How much water are you currently drinking? I don’t mean as in tea or coffee, I mean as in pure, clear, nothing-added-to-it water? Do you enjoy the taste of water or do you chug it down as something that you “have” to do? Do you know how much water you should be consuming everyday? Is it 56 ounces, 64 ounces or 112 ounces?
Everyone knows the common recommendation that you need to drink at least eight, 8 ounce glasses of water daily. But for many, especially those who are physically active, you need almost twice as much! When in doubt, shoot for ten 8 ounce glasses of water per day. I personally drink roughly 2 gallons a day!
Need some incentives to drink more water? Here are the top 10 reasons why you should be drinking more!
- Did you know that your body is made up of roughly 50-75% water? Your body uses water in all its cells, organs, and tissues to help regulate its temperature and maintain other bodily functions. Because your body loses water through breathing, sweating, and digestion, it’s important to rehydrate by drinking fluids and eating foods that contain water.
- The amount of water you need depends on a variety of factors, including the climate you live in, how physically active you are, and whether you’re experiencing an illness or have any other health problems. Fun Fact: This means that 2/3 of your body weight is actually water, the rest is you!
- Dehydration. You should always want to stay in a state of hydration. This is especially important as being dehydrated can become extremely critical if not addressed. Your body loses fluids when you engage in vigorous exercise, sweat in high heat, or come down with a fever or contract an illness that causes vomiting or diarrhea. Fact: Even losing 20% of your total body water could result in death. If you’re losing fluids for any of these reasons, it’s important to increase your fluid intake so that you can restore your body’s natural hydration levels.
- If you’re ill, your doctor may also recommend that you drink more fluids to help treat other health conditions, like bladder infections and urinary tract stones. If you’re pregnant or nursing, you may want to consult with your physician about your fluid intake because your body will be using more fluids than usual, especially if you’re breastfeeding.

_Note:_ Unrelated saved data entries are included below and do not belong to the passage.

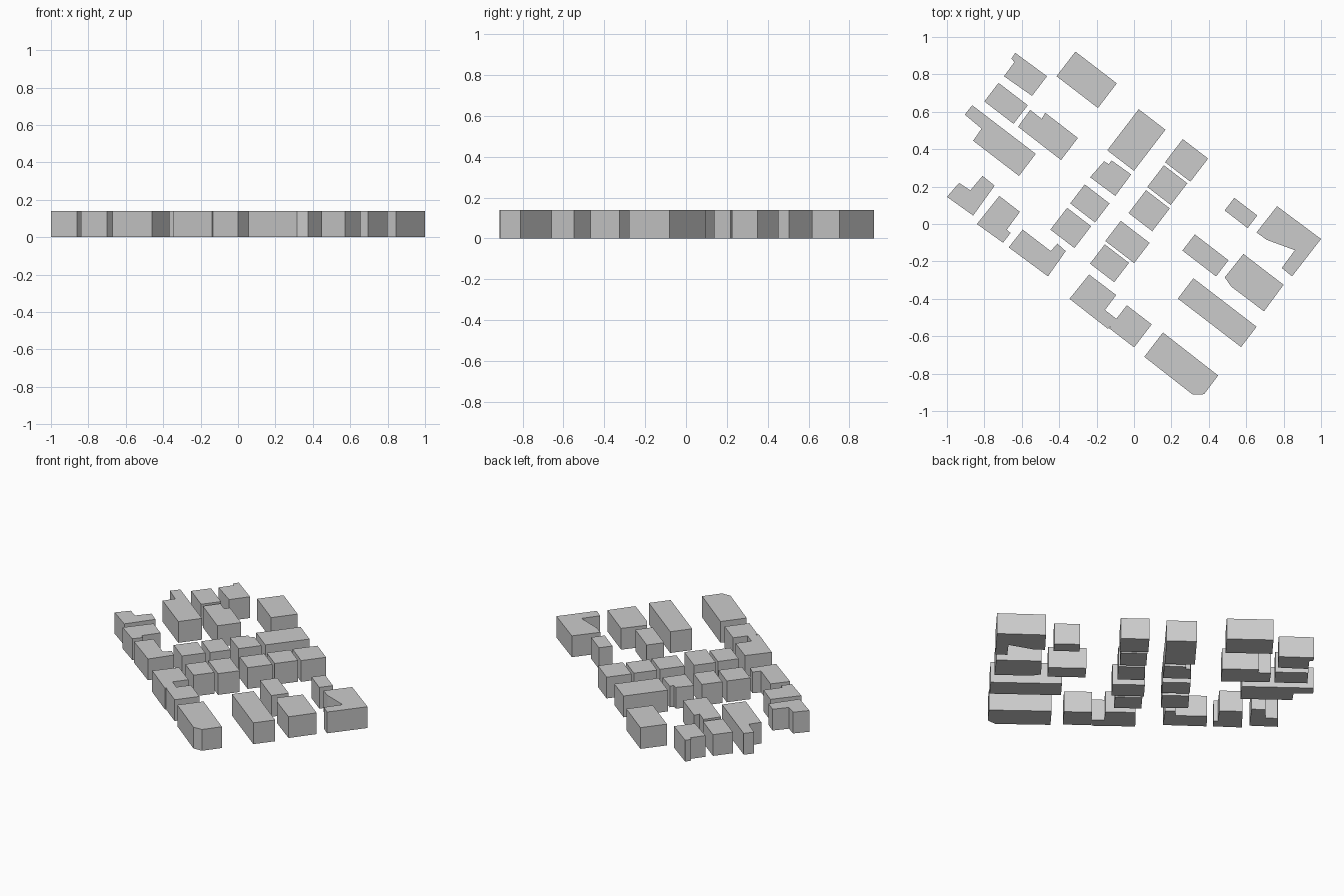
import bpy
import bmesh
from math import cos, sin, radians

if "Cube" in bpy.data.objects:
    bpy.data.objects.remove(bpy.data.objects["Cube"])

HEIGHT = 0.14
STREET_ANGLE = radians(-37.5)


def building(name, footprint):
    """Extrude a flat footprint into a closed flat-roofed block."""
    bm = bmesh.new()
    base = bm.faces.new([bm.verts.new((x, y, 0)) for x, y in footprint])
    top = bmesh.ops.extrude_face_region(bm, geom=[base], use_keep_orig=True)["geom"]
    bmesh.ops.translate(bm, vec=(0, 0, HEIGHT),
                        verts=[g for g in top if isinstance(g, bmesh.types.BMVert)])
    bmesh.ops.recalc_face_normals(bm, faces=bm.faces)
    mesh = bpy.data.meshes.new(name)
    bm.to_mesh(mesh)
    bm.free()
    bpy.context.collection.objects.link(bpy.data.objects.new(name, mesh))


def box_building(name, cx, cy, w, d):
    """Rectangular block turned to follow the street grid."""
    c, s = cos(STREET_ANGLE), sin(STREET_ANGLE)
    corners = [(-w / 2, -d / 2), (w / 2, -d / 2), (w / 2, d / 2), (-w / 2, d / 2)]
    building(name, [(cx + x * c - y * s, cy + x * s + y * c) for x, y in corners])


# Plain rectangular buildings: centre x, centre y, width, depth
box_building("north_hall", -.253, .771, .279, .166)
box_building("northwest_house", -.684, .645, .197, .125)
for i, dims in enumerate([(-.236, .11, .167, .128), (-.338, -.021, .162, .147)]):
    box_building(f"west_row_house_{i + 1}", *dims)
box_building("central_hall", .0125, .449, .18, .277)
for i, dims in enumerate([(.281, .34, .171, .156), (.178, .208, .158, .146),
                          (.081, .071, .16, .154), (-.035, -.096, .194, .136),
                          (-.131, -.21, .163, .13)]):
    box_building(f"east_row_house_{i + 1}", *dims)
box_building("south_house", -.019, -.547, .168, .155)
box_building("southeast_long_block", .445, -.474, .426, .137)
box_building("east_narrow_block", .382, -.168, .227, .109)
box_building("east_small_house", .572, .059, .155, .085)

# Northwest buildings with stepped corners
building("northwest_corner_house", [(-.635, .915), (-.465, .79), (-.545, .685),
                                    (-.695, .79), (-.64, .865), (-.655, .885)])
building("northwest_long_block", [(-.865, .635), (-.525, .375), (-.615, .257),
                                  (-.86, .445), (-.815, .51), (-.905, .585)])
building("northwest_inner_block", [(-.555, .61), (-.493, .562), (-.475, .595),
                                   (-.30, .46), (-.39, .342), (-.62, .52)])

# West edge buildings with notches
building("west_notched_house", [(-.935, .22), (-.875, .18), (-.81, .257),
                                (-.745, .205), (-.86, .045), (-1, .145)])
building("west_stepped_house", [(-.72, .15), (-.61, .065), (-.68, -.03),
                                (-.66, -.048), (-.70, -.10), (-.84, 0)])
building("west_l_house", [(-.595, -.03), (-.445, -.145), (-.41, -.105),
                          (-.365, -.145), (-.46, -.28), (-.67, -.125)])
building("west_row_end_house", [(-.16, .335), (-.135, .32), (-.12, .34),
                                (-.015, .265), (-.10, .15), (-.235, .25)])

# South buildings
building("south_l_house", [(-.24, -.27), (-.095, -.38), (-.155, -.46),
                           (-.09, -.51), (-.14, -.56), (-.345, -.40)])
building("south_long_block", [(.155, -.58), (.45, -.81), (.375, -.91),
                              (.315, -.913), (.055, -.71)])

# East buildings
building("east_cut_corner_block", [(.585, -.16), (.80, -.325), (.695, -.467),
                                   (.52, -.335), (.485, -.285)])
building("east_l_block", [(.765, .095), (1, -.08), (.845, -.28), (.79, -.235),
                          (.86, -.14), (.71, -.085), (.655, -.045)])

- Water does more than just quench your thirst and regulate your body’s temperature, it alsokeeps the tissues in your body moist. You know how it feels when your eyes, nose, or mouth gets dry? Keeping your body hydrated helps it retain optimum levels of moisture in these sensitive areas, as well as in the blood, bones, and the brain. In addition, water helps protect the spinal cord, and it acts as a lubricant and cushion for your joints and cartilage tissues.
- Bloating or retaining water. This is a common concern for women, that feeling of being bloated or feeling like you’re retaining extra water. Staying hydrated will help combat bloating while keeping you hydrated.

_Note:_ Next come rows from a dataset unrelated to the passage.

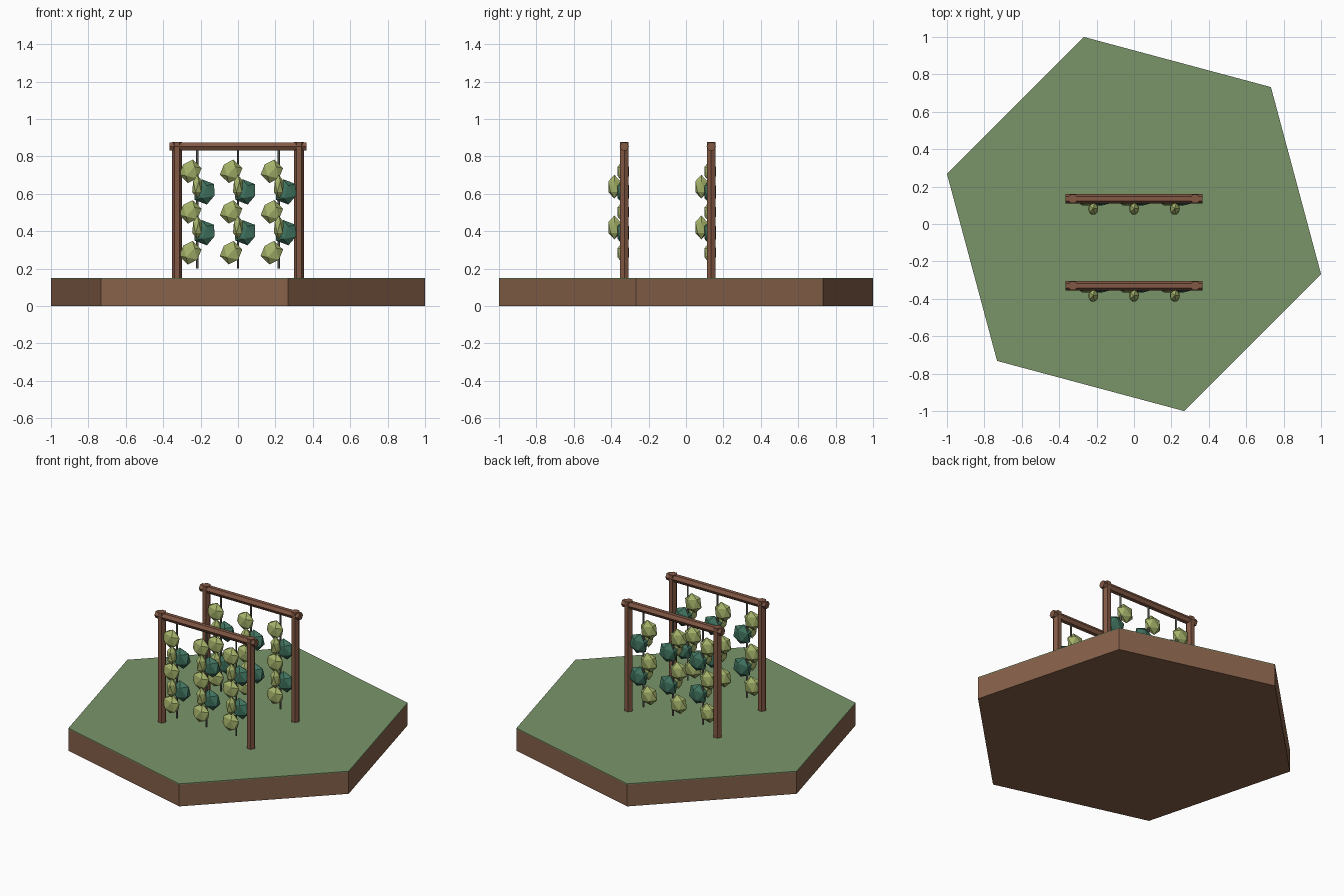
import bpy, math

if "Cube" in bpy.data.objects:
    bpy.data.objects.remove(bpy.data.objects["Cube"])


def material(name, rgb):
    m = bpy.data.materials.new(name)
    lin = [((c / 255 + 0.055) / 1.055) ** 2.4 for c in rgb]
    m.diffuse_color = (*lin, 1)
    m.use_nodes = True
    m.node_tree.nodes["Principled BSDF"].inputs["Base Color"].default_value = m.diffuse_color
    return m


GRASS = material("grass green", (122, 149, 105))
SOIL = material("soil brown", (134, 97, 73))
WOOD = material("wood brown", (130, 88, 68))
STRING = material("string grey", (105, 103, 96))
LIGHT = material("light leaf", (166, 180, 107))
DARK = material("dark leaf", (64, 114, 94))


def finish(name, mat):
    ob = bpy.context.object
    ob.name = name
    ob.data.materials.append(mat)
    return ob


def prism(name, mat, sides, radius, length, loc, rot=(0, 0, 0)):
    bpy.ops.mesh.primitive_cylinder_add(vertices=sides, radius=radius, depth=length,
                                        location=loc, rotation=rot)
    return finish(name, mat)


def leaf(name, mat, loc, size, tilt=0):
    bpy.ops.mesh.primitive_ico_sphere_add(subdivisions=1, radius=1, location=loc,
                                          rotation=(0, tilt, 0))
    ob = finish(name, mat)
    ob.scale = size
    return ob


# hexagonal ground tile with a thin grass sheet
R = 1 / math.cos(math.radians(15))
turn = (0, 0, math.radians(15))
prism("soil_base", SOIL, 6, R, 0.145, (0, 0, 0.0725), turn)
prism("grass_top", GRASS, 6, R, 0.006, (0, 0, 0.147), turn)

# two trellis frames with hanging vines
for y in (-0.33, 0.135):
    for x in (-0.327, 0.327):
        prism("post", WOOD, 6, 0.027, 0.73, (x, y, 0.513), (0, 0, math.pi / 2))
    prism("top_beam", WOOD, 6, 0.025, 0.73, (0, y, 0.853), (0, math.pi / 2, 0))

    for x in (-0.218, 0, 0.218):
        prism("vine_string", STRING, 5, 0.006, 0.64, (x, y, 0.52))
        # leaves on the left of the string
        for z in (0.72, 0.503, 0.285):
            leaf("left_leaf", LIGHT, (x - 0.037, y - 0.005, z), (0.062, 0.036, 0.064), 0.2)
        # leaves on the right and in front
        for z in (0.61, 0.392):
            leaf("right_leaf", DARK, (x + 0.038, y - 0.005, z), (0.067, 0.036, 0.069), -0.2)
            leaf("front_leaf", LIGHT, (x, y - 0.053, z + 0.028), (0.03, 0.038, 0.064))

- Digestion. Your body’s digestive system starts with the saliva, the basis of which is water. Proper digestion relies on enzymes that are found in your saliva to help break down foods and liquids, and to assist in dissolving minerals and nutrients. Water is also necessary to help you digest soluble fiber (this is a good thing), as fiber can dissolve easily and benefit your bowel health by making well formed, soft stools that are easier to pass.
- Adequate water intake enables your body to excrete waste through perspiration, urination, and defecation. The kidneys and liver use it to help flush out waste, as do your intestines. Water can also keep you from getting constipated by softening your stools and helping move the food you’ve eaten through your intestinal tract. However, it should be noted that there is no evidence to prove that increasing your fluid intake will cure constipation.
- Not sure if you’re hydrated? Are you still thirsty after drinking water? Check your urine. Is it pale yellow to clear? How do you feel? If you’re drinking enough, your answer will be YES!
- Water helps to keep your skin clear and youthful, your eyes bright, your smile brighter and your weight lighter!
The Benefits of Water in Review
Most people who are in good physical health get enough fluids by drinking water and other beverages when they’re thirsty, and also by drinking a beverage with each of their meals, according to the Centers for Disease Control and Prevention. If you’re not sure about your hydration level, look at your urine. If it’s clear, you’re in good shape. If it’s dark, you’re probably dehydrated. Now that you know how important the benefits are of drinking water, what are you waiting for?